The problem ->
Only lines containing "half" belong in the answer, each copied from the entries below.

━━━━━ Data extracts

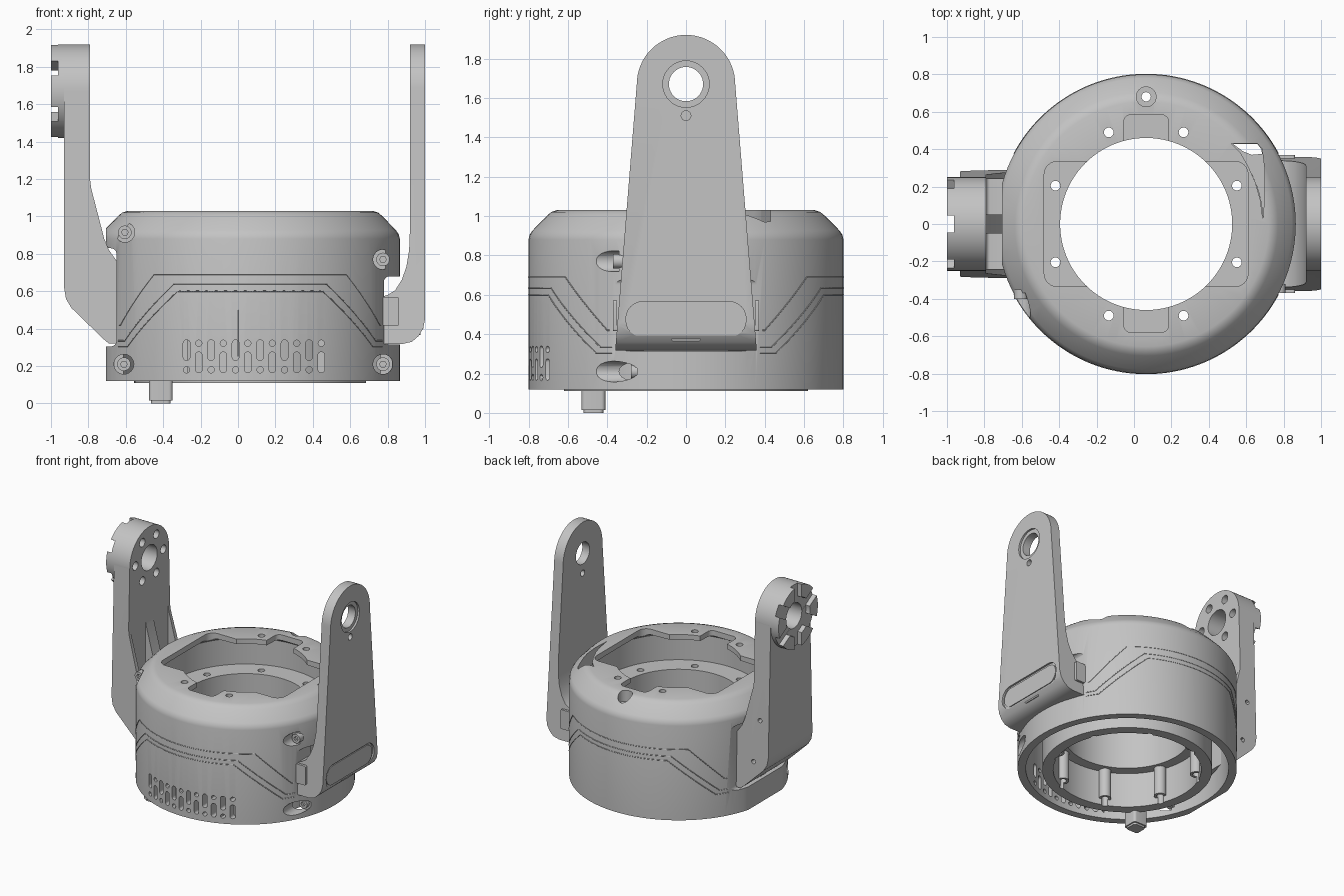
import bpy, bmesh
from math import sin, cos, pi, radians
from mathutils import Vector

if "Cube" in bpy.data.objects:
    bpy.data.objects.remove(bpy.data.objects["Cube"])

CX, R = 0.065, 0.8       # body axis and radius
HZ = 1.67                # pivot height of both arms


def material(name, v):
    m = bpy.data.materials.new(name)
    m.use_nodes = True
    m.diffuse_color = (v, v, v, 1)
    m.node_tree.nodes["Principled BSDF"].inputs["Base Color"].default_value = (v, v, v, 1)
    return m


GRAY = material("satin gray", 0.55)


def make(name, bm):
    bmesh.ops.recalc_face_normals(bm, faces=bm.faces[:])
    me = bpy.data.meshes.new(name)
    bm.to_mesh(me)
    bm.free()
    ob = bpy.data.objects.new(name, me)
    bpy.context.scene.collection.objects.link(ob)
    me.materials.append(GRAY)
    return ob


def add_prism(bm, pts, axis, lo, hi):
    place = {"x": lambda a, b, t: (t, a, b),
             "y": lambda a, b, t: (a, t, b),
             "z": lambda a, b, t: (a, b, t)}[axis]
    low = [bm.verts.new(place(a, b, lo)) for a, b in pts]
    top = [bm.verts.new(place(a, b, hi)) for a, b in pts]
    bm.faces.new(low)
    bm.faces.new(top[::-1])
    n = len(pts)
    for i in range(n):
        j = (i + 1) % n
        bm.faces.new((low[i], low[j], top[j], top[i]))


def prism(name, pts, axis, lo, hi):
    bm = bmesh.new()
    add_prism(bm, pts, axis, lo, hi)
    return make(name, bm)


def circle(a, b, r, n=32):
    return [(a + r * cos(2 * pi * i / n), b + r * sin(2 * pi * i / n)) for i in range(n)]


def rrect(a0, a1, b0, b1, r, n=6):
    pts = []
    for k, (a, b) in enumerate(((a1 - r, b1 - r), (a0 + r, b1 - r), (a0 + r, b0 + r), (a1 - r, b0 + r))):
        for i in range(n + 1):
            t = (k + i / n) * pi / 2
            pts.append((a + r * cos(t), b + r * sin(t)))
    return pts


def boolean(ob, cutter, op="DIFFERENCE"):
    mod = ob.modifiers.new("cut", "BOOLEAN")
    mod.operation, mod.solver, mod.object = op, "EXACT", cutter
    deps = bpy.context.evaluated_depsgraph_get()
    me = bpy.data.meshes.new_from_object(ob.evaluated_get(deps))
    ob.modifiers.clear()
    ob.data = me
    bpy.data.objects.remove(cutter)


def cut(ob, pts, axis, lo, hi):
    boolean(ob, prism("cutter", pts, axis, lo, hi))


# Housing turned from one profile: shell, thin top plate, round chamber, floor, inner bottom ring
profile = [(R, .12), (R, .88), (.794, .905), (.78, .926), (.705, 1.003), (.685, 1.02), (.655, 1.03),
           (.46, 1.03), (.46, .99), (.6, .985), (.625, .96), (.625, .75), (.46, .75), (.46, .39), (.54, .39),
           (.54, .11), (.62, .11), (.62, .69), (.74, .69), (.74, .12)]
bm = bmesh.new()
SEG = 96
rings = [[bm.verts.new((CX + r * cos(2 * pi * s / SEG), r * sin(2 * pi * s / SEG), z)) for r, z in profile]
         for s in range(SEG)]
for s in range(SEG):
    a, b = rings[s], rings[(s + 1) % SEG]
    for i in range(len(profile)):
        j = (i + 1) % len(profile)
        bm.faces.new((a[i], a[j], b[j], b[i]))
housing = make("housing", bm)

# Opening in the top plate: rounded square with two tabs
cut(housing, rrect(CX - .545, CX + .545, -.335, .335, .07), "z", .965, 1.1)
cut(housing, rrect(CX - .12, CX + .12, -.58, .585, .04), "z", .966, 1.1)
# Scoop beside the opening with a slot passing through
cut(housing, [(.52, .43), (.66, .43), (.685, .4), (.697, .3), (.697, .15), (.69, .02), (.675, .13),
              (.65, .22), (.61, .31), (.57, .38)], "z", .8, 1.1)
cut(housing, [(.53, .428), (.66, .428), (.68, .4), (.685, .375), (.63, .37), (.58, .39)], "z", .6, 1.1)

# Eight bolt bosses under the bore, drilled together with the housing
spots = [(CX + sx * x, sy * y) for x, y in ((.485, .205), (.2, .49)) for sx in (-1, 1) for sy in (-1, 1)]
bm = bmesh.new()
for x, y in spots:
    add_prism(bm, circle(x, y, .026, 16), "z", 0, 1.1)
boolean(housing, make("cutter", bm))
for i, (x, y) in enumerate(spots):
    boss = prism("bolt_boss_%d" % i, circle(x, y, .045, 20), "z", .16, .395)
    cut(boss, circle(x, y, .026, 16), "z", 0, 1.1)

# Counterbored hole at the back of the rim
cut(housing, circle(CX, .68, .025, 16), "z", .6, .95)
cut(housing, circle(CX, .68, .053, 24), "z", .94, 1.1)

# Arm seats and flat right flank
cut(housing, rrect(.78, 1.2, .315, .68, .03), "y", -.4, .4)
cut(housing, rrect(-1.2, -.65, .305, .83, .03), "y", -.36, .36)
cut(housing, rrect(-1.2, -.705, -.2, 1.5, .03), "y", -.9, .9)

# Front screw pockets with their screws
for i, (x, z, depth) in enumerate(((-.605, .915, -.37), (.775, .77, -.34), (-.61, .21, -.3), (.775, .21, -.25))):
    cut(housing, circle(x, z, .053, 24), "y", -1, depth)
    screw = prism("pocket_screw_%d" % i, circle(x, z, .036, 24), "y", depth - .03, depth + .02)
    cut(screw, circle(x, z, .018, 6), "y", -1, depth - .01)

# Staggered vent slots and dots
bm = bmesh.new()
for i in range(12):
    x = -.275 + i * .0655
    slot, dot = ((.23, .34), .18) if i % 2 == 0 else ((.165, .275), .322)
    add_prism(bm, rrect(x - .018, x + .018, *slot, .0175, 4), "y", -.9, -.66)
    add_prism(bm, circle(x, dot, .017, 12), "y", -.9, -.66)
boolean(housing, make("cutter", bm))


# Fine seam lines running around the shell, front and back
def seam(name, points):
    cu = bpy.data.curves.new(name, "CURVE")
    cu.dimensions, cu.bevel_depth, cu.bevel_resolution = "3D", .003, 0
    sp = cu.splines.new("POLY")
    sp.points.add(len(points) - 1)
    for p, co in zip(sp.points, points):
        p.co = (*co, 1)
    cu.materials.append(GRAY)
    ob = bpy.data.objects.new(name, cu)
    bpy.context.scene.collection.objects.link(ob)


def band(a0, a1, z0, z1, end, side):
    pts = []
    for a in range(-end, end + 1):
        t = min(max((abs(a) - a0) / (a1 - a0), 0), 1)
        pts.append((CX + R * sin(radians(a)), side * R * cos(radians(a)), z0 + (z1 - z0) * t))
    return pts


for side, word in ((-1, "front"), (1, "back")):
    for k, spec in enumerate(((40, 60, .69, .42, 61), (31, 57, .635, .335, 62), (29, 55, .6, .305, 62))):
        seam("%s_seam_%d" % (word, k), band(*spec, side))
seam("centre_seam", [(0, -.798, .25), (0, -.798, .5)])

# Locating peg under the rim
prism("locating_peg", rrect(-.475, -.35, -.53, -.41, .02), "z", .015, .3)
prism("peg_tip", rrect(-.465, -.36, -.52, -.42, .02), "z", 0, .02)


# Arms: front outline intersected with a tapered round-topped outline
def arm(name, outline, foot, half):
    ob = prism(name, outline, "y", -.5, .5)
    side = [(.25 * cos(pi * i / 32), HZ + .25 * sin(pi * i / 32)) for i in range(33)]
    boolean(ob, prism("cutter", side + [(-half, foot), (half, foot)], "x", -1.2, 1.2), "INTERSECT")
    return ob


left_arm = arm("left_arm", [(.92, 2), (1, 2), (1, .45), (.99, .4), (.965, .36), (.93, .33), (.88, .318), (.765, .318),
                            (.765, .57), (.8, .58), (.84, .605), (.875, .66), (.9, .73), (.915, .82), (.92, .95)],
               .31, .36)
cut(left_arm, circle(0, HZ, .087, 40), "x", .8, 1.1)
cut(left_arm, circle(0, HZ, .118, 40), "x", .985, 1.1)
cut(left_arm, circle(0, 1.51, .025, 16), "x", .8, 1.1)
cut(left_arm, rrect(-.305, .305, .385, .565, .085), "x", .985, 1.1)
prism("arm_cover", rrect(-.29, .29, .4, .55, .072), "x", .95, .992)
prism("cover_latch", rrect(-.075, .075, .365, .39, .012), "x", .9, .975)
for y in (-.37, .35):
    prism("arm_foot_key", rrect(.775, .86, .415, .57, .01), "y", y, y + .02)

right_arm = arm("right_arm", [(-.93, 2), (-.93, .62), (-.92, .56), (-.89, .51), (-.72, .345), (-.69, .32),
                              (-.64, .32), (-.64, .75), (-.69, .82), (-.715, .88), (-.785, 1.15), (-.79, 1.19),
                              (-.79, 2)], .315, .29)
# Pockets between the three gusset ribs
for y in (-.24, .05):
    cut(right_arm, rrect(-.79, -.69, .78, 1.3, .02), "y", y, y + .19)

# Castellated pivot boss with bolt circle
boss = prism("pivot_boss", circle(0, HZ, .25, 64), "x", -1, -.8)
for k in range(3):
    d = Vector((cos(k * pi / 3 + pi / 6), sin(k * pi / 3 + pi / 6)))
    n = Vector((-d.y, d.x)) * .045
    quad = [d * .3 + n, d * -.3 + n, d * -.3 - n, d * .3 - n]
    cut(boss, [(q.x, HZ + q.y) for q in quad], "x", -1.1, -.962)
cut(boss, circle(0, HZ, .15, 48), "x", -1.1, -.963)
for ob in (right_arm, boss):
    cut(ob, circle(0, HZ, .1, 40), "x", -1.2, -.5)
    bm = bmesh.new()
    for k in range(6):
        a = k * pi / 3
        add_prism(bm, circle(.178 * cos(a), HZ + .178 * sin(a), .034, 16), "x", -.95, -.5)
    boolean(ob, make("cutter", bm))
# Small screw holes in the back edge of the arm
for x, z in ((-.85, .9), (-.8, .56)):
    cut(right_arm, circle(x, z, .018, 12), "y", .2, .4)

# Smooth round surfaces, keep hard edges crisp
for ob in list(bpy.context.scene.objects):
    if ob.type == "MESH" and not ob.hide_render:
        bpy.ops.object.select_all(action="DESELECT")
        ob.select_set(True)
        bpy.context.view_layer.objects.active = ob
        bpy.ops.object.shade_smooth_by_angle(angle=radians(30))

━━━━━━━━━━

Task response ->
def arm(name, outline, foot, half):
    boolean(ob, prism("cutter", side + [(-half, foot), (half, foot)], "x", -1.2, 1.2), "INTERSECT")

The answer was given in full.